- _DATA SUPPLIED_
———
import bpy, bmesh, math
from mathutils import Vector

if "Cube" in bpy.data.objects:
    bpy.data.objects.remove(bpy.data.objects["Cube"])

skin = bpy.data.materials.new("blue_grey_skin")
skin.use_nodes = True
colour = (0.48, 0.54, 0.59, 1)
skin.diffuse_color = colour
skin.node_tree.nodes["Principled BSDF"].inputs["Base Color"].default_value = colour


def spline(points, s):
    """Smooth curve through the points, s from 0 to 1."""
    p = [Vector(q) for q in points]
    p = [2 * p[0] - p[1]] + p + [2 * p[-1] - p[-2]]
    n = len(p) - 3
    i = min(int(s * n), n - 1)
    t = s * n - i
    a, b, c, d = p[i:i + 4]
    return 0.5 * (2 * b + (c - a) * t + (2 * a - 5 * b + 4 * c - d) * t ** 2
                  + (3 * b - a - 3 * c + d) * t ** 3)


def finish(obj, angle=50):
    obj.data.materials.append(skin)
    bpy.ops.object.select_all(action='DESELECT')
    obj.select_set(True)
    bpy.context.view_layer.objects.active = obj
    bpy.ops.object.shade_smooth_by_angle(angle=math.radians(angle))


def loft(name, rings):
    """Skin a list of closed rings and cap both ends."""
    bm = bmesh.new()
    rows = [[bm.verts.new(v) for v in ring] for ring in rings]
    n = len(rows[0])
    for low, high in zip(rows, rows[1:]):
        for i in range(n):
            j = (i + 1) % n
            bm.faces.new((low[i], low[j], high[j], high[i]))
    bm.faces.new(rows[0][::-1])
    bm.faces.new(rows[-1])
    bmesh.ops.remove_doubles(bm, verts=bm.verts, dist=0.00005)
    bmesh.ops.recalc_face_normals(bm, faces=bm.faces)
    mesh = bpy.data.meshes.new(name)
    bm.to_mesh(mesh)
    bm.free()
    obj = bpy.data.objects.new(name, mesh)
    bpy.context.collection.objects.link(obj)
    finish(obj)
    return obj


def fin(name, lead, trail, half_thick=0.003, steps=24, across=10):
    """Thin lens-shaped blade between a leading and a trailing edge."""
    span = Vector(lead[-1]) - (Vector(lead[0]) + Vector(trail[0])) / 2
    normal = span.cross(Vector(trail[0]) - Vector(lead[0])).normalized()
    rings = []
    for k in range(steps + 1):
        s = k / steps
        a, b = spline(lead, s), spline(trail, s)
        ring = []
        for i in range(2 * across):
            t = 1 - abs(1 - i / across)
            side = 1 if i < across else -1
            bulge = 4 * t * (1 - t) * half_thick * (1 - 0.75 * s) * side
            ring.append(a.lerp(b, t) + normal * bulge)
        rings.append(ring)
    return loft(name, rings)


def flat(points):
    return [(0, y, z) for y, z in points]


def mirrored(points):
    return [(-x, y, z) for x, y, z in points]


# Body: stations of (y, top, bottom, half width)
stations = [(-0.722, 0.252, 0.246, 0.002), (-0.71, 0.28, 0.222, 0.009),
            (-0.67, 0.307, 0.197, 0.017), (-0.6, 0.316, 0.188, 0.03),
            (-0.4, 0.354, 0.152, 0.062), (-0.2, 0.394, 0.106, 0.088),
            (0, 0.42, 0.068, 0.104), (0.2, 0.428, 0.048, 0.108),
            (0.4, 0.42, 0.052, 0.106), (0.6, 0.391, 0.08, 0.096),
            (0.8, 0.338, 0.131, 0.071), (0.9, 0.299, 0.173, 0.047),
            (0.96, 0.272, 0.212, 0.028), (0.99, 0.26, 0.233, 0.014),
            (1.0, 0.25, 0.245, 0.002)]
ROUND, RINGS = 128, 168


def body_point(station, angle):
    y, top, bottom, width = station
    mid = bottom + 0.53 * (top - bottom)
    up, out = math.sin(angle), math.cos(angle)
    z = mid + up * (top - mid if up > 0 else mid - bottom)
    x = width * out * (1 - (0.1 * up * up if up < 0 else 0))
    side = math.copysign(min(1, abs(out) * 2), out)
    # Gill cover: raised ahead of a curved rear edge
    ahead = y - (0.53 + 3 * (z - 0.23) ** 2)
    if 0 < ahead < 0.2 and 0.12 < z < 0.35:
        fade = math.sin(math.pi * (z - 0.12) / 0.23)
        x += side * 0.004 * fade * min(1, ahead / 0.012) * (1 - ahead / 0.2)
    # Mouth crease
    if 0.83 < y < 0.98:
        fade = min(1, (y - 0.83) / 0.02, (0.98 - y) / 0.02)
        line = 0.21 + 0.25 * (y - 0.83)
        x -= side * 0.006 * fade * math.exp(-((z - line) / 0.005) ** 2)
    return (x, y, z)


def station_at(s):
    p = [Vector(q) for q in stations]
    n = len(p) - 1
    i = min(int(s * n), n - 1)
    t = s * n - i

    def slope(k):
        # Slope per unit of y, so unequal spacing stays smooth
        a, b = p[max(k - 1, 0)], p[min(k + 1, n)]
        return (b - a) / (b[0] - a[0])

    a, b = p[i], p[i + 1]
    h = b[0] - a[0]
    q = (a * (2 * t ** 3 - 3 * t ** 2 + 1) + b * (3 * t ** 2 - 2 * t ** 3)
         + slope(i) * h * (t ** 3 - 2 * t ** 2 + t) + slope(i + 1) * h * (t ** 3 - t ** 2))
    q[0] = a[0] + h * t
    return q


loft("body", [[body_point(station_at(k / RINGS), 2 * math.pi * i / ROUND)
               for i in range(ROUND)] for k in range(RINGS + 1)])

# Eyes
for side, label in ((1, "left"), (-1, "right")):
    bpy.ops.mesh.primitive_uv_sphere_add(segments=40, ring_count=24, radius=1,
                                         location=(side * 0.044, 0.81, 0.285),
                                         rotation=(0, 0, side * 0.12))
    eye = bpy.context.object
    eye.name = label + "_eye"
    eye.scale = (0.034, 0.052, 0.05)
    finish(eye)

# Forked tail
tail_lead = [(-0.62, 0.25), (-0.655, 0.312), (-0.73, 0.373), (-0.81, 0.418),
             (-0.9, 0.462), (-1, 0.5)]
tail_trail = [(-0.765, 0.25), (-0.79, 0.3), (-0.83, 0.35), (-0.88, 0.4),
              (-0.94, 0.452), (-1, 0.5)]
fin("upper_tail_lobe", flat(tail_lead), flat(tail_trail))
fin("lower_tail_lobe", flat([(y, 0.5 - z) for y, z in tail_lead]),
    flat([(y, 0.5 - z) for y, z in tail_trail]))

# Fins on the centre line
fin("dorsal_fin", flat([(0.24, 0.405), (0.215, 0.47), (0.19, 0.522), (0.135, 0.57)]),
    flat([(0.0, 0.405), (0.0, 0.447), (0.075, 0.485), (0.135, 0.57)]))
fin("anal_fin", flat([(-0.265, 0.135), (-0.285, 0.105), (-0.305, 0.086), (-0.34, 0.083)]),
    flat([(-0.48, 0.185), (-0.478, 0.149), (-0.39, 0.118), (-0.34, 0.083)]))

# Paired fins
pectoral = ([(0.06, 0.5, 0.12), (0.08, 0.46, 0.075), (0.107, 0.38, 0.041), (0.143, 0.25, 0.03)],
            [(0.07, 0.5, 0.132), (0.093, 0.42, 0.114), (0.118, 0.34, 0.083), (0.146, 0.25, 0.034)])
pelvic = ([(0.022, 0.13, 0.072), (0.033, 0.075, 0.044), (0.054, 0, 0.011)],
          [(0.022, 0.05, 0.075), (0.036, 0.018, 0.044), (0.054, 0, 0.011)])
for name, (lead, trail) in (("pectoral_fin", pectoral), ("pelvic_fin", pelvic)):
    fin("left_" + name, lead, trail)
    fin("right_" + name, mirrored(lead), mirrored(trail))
———
- _WORK TO BE COMPLETED_
From the entries above, copy each line holding "span".

- _WRITTEN ANSWER_
    span = Vector(lead[-1]) - (Vector(lead[0]) + Vector(trail[0])) / 2
    normal = span.cross(Vector(trail[0]) - Vector(lead[0])).normalized()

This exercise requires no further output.